Search the material for "data" and copy each line in which it is found.
◆ ◆ ◆
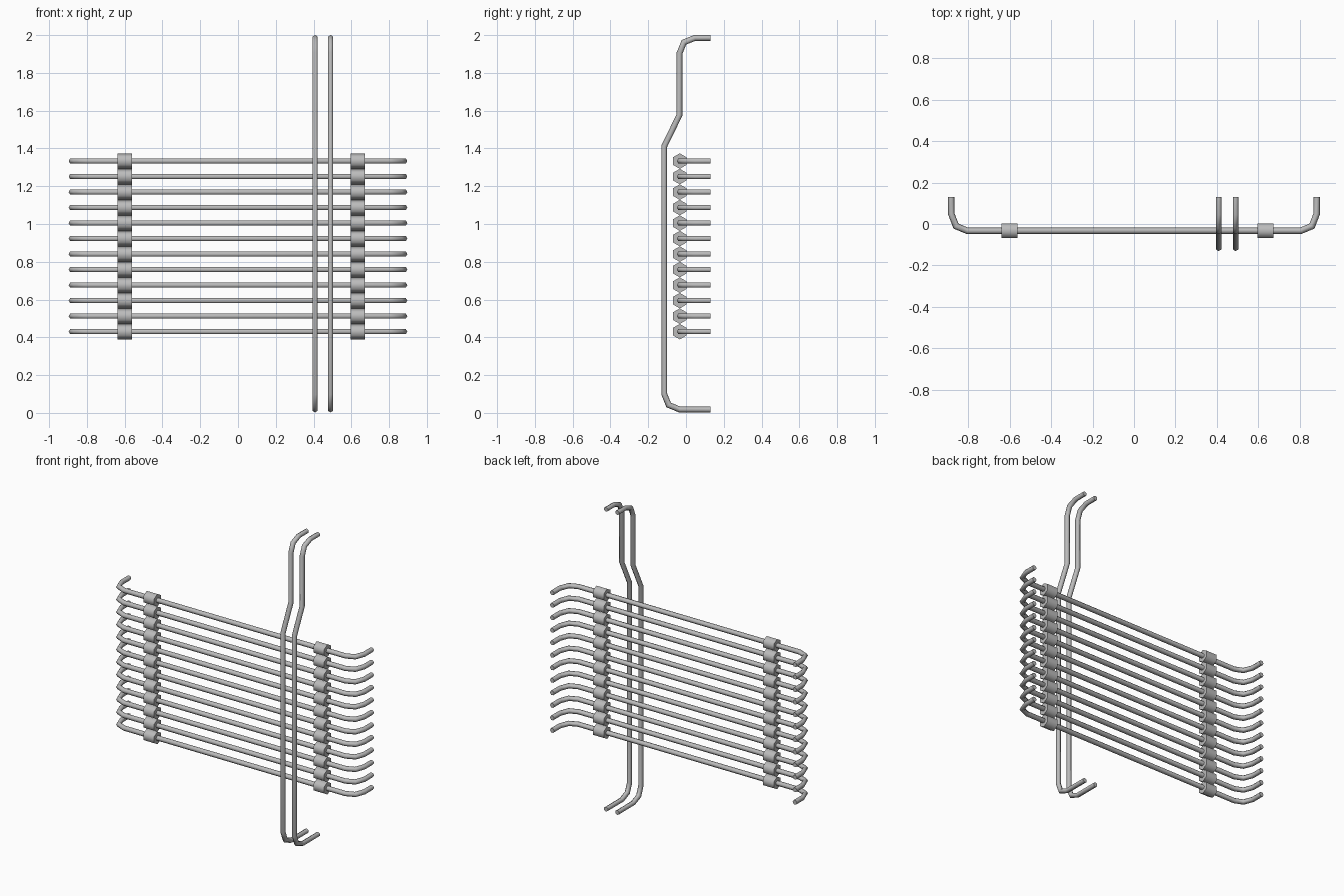
import bpy, bmesh, math
from mathutils import Vector

cube = bpy.data.objects.get("Cube")
if cube:
    bpy.data.objects.remove(cube, do_unlink=True)

steel = bpy.data.materials.new("brushed_steel")
steel.use_nodes = True
colour = (0.5, 0.5, 0.5, 1)
steel.diffuse_color = colour
steel.node_tree.nodes["Principled BSDF"].inputs["Base Color"].default_value = colour

SIDES = 6
WIRE_RADIUS = 0.0155


def hex_tube(name, path, radius, bend_axis, turn=0.0):
    """Sweep a capped hexagon along a path lying in the plane normal to bend_axis."""
    pts = [Vector(p) for p in path]
    axis = Vector(bend_axis)
    dirs = [(b - a).normalized() for a, b in zip(pts, pts[1:])]
    bm = bmesh.new()
    rings = []
    for i, p in enumerate(pts):
        before, after = dirs[max(i - 1, 0)], dirs[min(i, len(dirs) - 1)]
        tangent = (before + after).normalized()
        side = axis.cross(tangent) / tangent.dot(after)   # mitred corner
        ring = []
        for k in range(SIDES):
            a = turn + math.tau * k / SIDES
            ring.append(bm.verts.new(p + radius * (math.cos(a) * side + math.sin(a) * axis)))
        rings.append(ring)
    for r, s in zip(rings, rings[1:]):
        for k in range(SIDES):
            n = (k + 1) % SIDES
            bm.faces.new((r[k], r[n], s[n], s[k]))
    bm.faces.new(rings[0])
    bm.faces.new(rings[-1])
    bmesh.ops.recalc_face_normals(bm, faces=bm.faces)
    mesh = bpy.data.meshes.new(name)
    bm.to_mesh(mesh)
    bm.free()
    mesh.materials.append(steel)
    obj = bpy.data.objects.new(name, mesh)
    bpy.context.collection.objects.link(obj)
    # Round the wire sides, keep the end caps crisp
    bpy.ops.object.select_all(action="DESELECT")
    obj.select_set(True)
    bpy.context.view_layer.objects.active = obj
    bpy.ops.object.shade_smooth_by_angle(angle=math.radians(65))


# Horizontal rods with hooked ends, each with two hexagonal sleeves
ROD_Y = -0.033
half_rod = [(0.881, 0.13), (0.881, 0.05), (0.858, -0.01), (0.803, ROD_Y)]
profile = [(-x, y) for x, y in half_rod] + half_rod[::-1]
for i in range(12):
    z = 0.43 + i * 0.0821
    hex_tube(f"rod_{i + 1}", [(x, y, z) for x, y in profile], WIRE_RADIUS, (0, 0, 1))
    for side, x in (("right", -0.6), ("left", 0.634)):
        ends = [(x - 0.039, ROD_Y, z), (x + 0.039, ROD_Y, z)]
        hex_tube(f"{side}_sleeve_{i + 1}", ends, 0.041, (0, 0, 1), math.pi / 6)

# Pair of upright hanger wires, cranked near the top and hooked at both ends
hanger = [(0.13, 1.985), (0.047, 1.985), (-0.011, 1.962), (-0.034, 1.905),
          (-0.034, 1.578), (-0.115, 1.412), (-0.115, 0.1), (-0.092, 0.042),
          (-0.034, 0.018), (0.13, 0.018)]
for side, x in (("right", 0.408), ("left", 0.49)):
    hex_tube(f"{side}_hanger_wire", [(x, y, z) for y, z in hanger], WIRE_RADIUS, (1, 0, 0))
◆ ◆ ◆
Output for this task:
cube = bpy.data.objects.get("Cube")
    bpy.data.objects.remove(cube, do_unlink=True)
steel = bpy.data.materials.new("brushed_steel")
    mesh = bpy.data.meshes.new(name)
    obj = bpy.data.objects.new(name, mesh)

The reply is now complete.